WHAT THE TASK REQUIRES → All that should be output is the block of lines below from the line with "# Sloped middle block" to the line with "bmesh.ops.translate(bm, verts=face.verts[:], vec=(0, .025, 0))", both included, exactly as written.

-------- TASK INPUTS

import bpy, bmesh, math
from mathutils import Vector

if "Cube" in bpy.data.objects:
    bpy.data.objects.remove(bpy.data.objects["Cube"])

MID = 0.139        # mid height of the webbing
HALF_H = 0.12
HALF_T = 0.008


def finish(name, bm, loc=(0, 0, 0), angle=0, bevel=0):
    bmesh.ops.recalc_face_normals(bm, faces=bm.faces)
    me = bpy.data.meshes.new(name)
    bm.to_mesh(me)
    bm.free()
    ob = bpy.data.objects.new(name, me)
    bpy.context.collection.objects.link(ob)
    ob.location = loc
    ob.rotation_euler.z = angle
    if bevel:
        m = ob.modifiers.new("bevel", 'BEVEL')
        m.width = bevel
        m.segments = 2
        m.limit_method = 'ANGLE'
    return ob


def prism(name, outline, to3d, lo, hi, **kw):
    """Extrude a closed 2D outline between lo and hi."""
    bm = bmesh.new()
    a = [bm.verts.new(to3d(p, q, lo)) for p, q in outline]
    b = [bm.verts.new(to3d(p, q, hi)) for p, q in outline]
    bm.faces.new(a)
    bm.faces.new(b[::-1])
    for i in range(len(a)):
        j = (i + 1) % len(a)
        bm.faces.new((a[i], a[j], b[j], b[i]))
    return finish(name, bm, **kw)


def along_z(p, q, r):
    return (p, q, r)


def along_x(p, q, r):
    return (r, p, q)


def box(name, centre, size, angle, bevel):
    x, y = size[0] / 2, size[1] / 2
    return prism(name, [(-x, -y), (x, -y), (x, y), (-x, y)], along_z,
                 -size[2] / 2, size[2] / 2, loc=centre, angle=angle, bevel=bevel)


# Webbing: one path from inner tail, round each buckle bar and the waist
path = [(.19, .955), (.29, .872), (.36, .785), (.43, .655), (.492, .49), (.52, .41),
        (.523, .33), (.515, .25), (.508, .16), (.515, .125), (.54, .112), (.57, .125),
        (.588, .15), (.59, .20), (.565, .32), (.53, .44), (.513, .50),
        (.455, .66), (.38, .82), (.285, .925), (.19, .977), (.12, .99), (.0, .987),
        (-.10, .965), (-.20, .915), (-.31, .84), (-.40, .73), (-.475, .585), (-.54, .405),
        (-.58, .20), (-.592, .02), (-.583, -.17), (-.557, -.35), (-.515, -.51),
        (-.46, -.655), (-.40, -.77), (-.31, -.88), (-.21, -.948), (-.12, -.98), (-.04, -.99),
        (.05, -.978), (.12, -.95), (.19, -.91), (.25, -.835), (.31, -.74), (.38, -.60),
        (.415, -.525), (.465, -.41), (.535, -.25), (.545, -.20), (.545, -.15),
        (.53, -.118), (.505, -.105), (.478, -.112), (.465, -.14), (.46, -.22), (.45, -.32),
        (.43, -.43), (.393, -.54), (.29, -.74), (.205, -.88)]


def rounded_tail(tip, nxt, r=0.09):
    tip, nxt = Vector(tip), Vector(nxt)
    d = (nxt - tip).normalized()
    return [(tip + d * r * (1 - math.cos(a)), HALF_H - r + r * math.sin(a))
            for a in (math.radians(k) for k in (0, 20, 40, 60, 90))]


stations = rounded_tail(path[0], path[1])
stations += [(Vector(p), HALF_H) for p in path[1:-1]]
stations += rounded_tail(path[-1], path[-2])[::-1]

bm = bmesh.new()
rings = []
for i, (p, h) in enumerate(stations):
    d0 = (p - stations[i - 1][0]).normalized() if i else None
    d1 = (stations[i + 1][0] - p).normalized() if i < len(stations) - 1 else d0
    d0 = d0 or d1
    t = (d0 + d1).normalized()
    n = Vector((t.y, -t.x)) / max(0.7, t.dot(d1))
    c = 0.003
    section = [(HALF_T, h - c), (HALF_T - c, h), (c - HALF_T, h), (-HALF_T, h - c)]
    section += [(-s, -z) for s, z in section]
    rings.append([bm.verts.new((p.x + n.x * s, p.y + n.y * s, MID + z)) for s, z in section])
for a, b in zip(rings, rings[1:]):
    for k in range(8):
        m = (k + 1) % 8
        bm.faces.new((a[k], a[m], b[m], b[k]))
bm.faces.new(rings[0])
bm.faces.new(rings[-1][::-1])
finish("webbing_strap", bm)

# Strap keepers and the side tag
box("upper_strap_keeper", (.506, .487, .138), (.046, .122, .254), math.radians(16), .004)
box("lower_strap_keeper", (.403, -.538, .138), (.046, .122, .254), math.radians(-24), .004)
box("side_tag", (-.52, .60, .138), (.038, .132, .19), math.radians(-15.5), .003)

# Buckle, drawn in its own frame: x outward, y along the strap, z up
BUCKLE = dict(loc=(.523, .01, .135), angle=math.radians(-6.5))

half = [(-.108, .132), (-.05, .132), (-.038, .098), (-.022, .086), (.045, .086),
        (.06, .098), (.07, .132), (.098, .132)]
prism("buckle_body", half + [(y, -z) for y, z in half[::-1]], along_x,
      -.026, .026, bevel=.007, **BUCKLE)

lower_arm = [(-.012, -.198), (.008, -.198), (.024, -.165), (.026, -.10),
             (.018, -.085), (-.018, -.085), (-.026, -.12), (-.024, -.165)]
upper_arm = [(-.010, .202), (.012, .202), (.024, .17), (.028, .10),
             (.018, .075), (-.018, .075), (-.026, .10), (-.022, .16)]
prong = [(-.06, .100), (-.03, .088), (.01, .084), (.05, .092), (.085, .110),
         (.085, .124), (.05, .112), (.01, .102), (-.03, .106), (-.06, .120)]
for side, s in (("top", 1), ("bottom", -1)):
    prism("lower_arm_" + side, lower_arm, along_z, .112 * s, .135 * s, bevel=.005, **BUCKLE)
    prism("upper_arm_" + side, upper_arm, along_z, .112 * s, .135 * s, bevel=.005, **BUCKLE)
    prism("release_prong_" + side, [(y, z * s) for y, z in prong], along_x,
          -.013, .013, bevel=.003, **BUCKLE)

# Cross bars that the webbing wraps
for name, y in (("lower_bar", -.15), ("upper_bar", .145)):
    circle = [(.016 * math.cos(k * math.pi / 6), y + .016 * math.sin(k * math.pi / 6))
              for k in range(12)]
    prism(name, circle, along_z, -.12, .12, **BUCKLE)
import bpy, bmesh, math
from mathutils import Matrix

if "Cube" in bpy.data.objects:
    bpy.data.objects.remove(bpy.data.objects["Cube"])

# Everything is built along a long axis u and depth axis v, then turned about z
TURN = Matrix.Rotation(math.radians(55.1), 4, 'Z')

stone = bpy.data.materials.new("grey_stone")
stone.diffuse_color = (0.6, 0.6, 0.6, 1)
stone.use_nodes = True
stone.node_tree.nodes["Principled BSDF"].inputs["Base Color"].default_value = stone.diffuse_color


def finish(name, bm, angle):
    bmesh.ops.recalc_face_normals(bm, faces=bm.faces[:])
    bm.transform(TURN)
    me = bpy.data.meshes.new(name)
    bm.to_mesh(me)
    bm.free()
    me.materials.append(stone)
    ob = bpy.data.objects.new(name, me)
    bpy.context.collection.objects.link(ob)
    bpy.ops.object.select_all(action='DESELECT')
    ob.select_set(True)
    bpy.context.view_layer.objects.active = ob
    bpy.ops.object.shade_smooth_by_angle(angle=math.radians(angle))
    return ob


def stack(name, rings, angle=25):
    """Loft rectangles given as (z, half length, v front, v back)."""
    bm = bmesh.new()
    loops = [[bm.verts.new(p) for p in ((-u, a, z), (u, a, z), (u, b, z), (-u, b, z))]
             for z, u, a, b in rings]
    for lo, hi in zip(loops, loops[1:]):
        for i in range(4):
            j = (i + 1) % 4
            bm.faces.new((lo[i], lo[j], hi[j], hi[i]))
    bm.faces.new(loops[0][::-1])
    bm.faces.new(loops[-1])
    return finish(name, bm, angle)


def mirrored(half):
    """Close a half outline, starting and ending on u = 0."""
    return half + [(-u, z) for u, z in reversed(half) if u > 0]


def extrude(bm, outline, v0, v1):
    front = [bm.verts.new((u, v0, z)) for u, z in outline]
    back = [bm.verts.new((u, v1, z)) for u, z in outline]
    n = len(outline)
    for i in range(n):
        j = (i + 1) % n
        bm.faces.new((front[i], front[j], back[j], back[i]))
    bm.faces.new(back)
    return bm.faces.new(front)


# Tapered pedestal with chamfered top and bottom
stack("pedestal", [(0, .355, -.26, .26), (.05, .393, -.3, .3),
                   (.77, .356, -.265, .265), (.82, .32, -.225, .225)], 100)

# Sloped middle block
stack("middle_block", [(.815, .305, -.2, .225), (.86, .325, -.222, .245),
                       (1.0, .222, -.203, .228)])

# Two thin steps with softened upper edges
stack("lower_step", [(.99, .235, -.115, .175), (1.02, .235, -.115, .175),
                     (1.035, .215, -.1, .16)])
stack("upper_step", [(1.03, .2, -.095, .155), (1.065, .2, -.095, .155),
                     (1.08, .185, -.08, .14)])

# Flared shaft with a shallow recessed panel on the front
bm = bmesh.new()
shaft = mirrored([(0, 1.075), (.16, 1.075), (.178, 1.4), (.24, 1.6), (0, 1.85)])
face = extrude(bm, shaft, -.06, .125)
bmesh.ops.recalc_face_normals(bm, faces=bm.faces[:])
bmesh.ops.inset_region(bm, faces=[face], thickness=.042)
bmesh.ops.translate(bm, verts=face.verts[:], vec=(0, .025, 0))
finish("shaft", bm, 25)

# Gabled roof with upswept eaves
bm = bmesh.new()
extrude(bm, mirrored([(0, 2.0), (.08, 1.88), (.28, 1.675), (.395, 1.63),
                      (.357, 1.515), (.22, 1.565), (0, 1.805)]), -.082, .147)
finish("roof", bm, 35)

----------------

YOUR SOLUTION →
# Sloped middle block
stack("middle_block", [(.815, .305, -.2, .225), (.86, .325, -.222, .245),
                       (1.0, .222, -.203, .228)])

# Two thin steps with softened upper edges
stack("lower_step", [(.99, .235, -.115, .175), (1.02, .235, -.115, .175),
                     (1.035, .215, -.1, .16)])
stack("upper_step", [(1.03, .2, -.095, .155), (1.065, .2, -.095, .155),
                     (1.08, .185, -.08, .14)])

# Flared shaft with a shallow recessed panel on the front
bm = bmesh.new()
shaft = mirrored([(0, 1.075), (.16, 1.075), (.178, 1.4), (.24, 1.6), (0, 1.85)])
face = extrude(bm, shaft, -.06, .125)
bmesh.ops.recalc_face_normals(bm, faces=bm.faces[:])
bmesh.ops.inset_region(bm, faces=[face], thickness=.042)
bmesh.ops.translate(bm, verts=face.verts[:], vec=(0, .025, 0))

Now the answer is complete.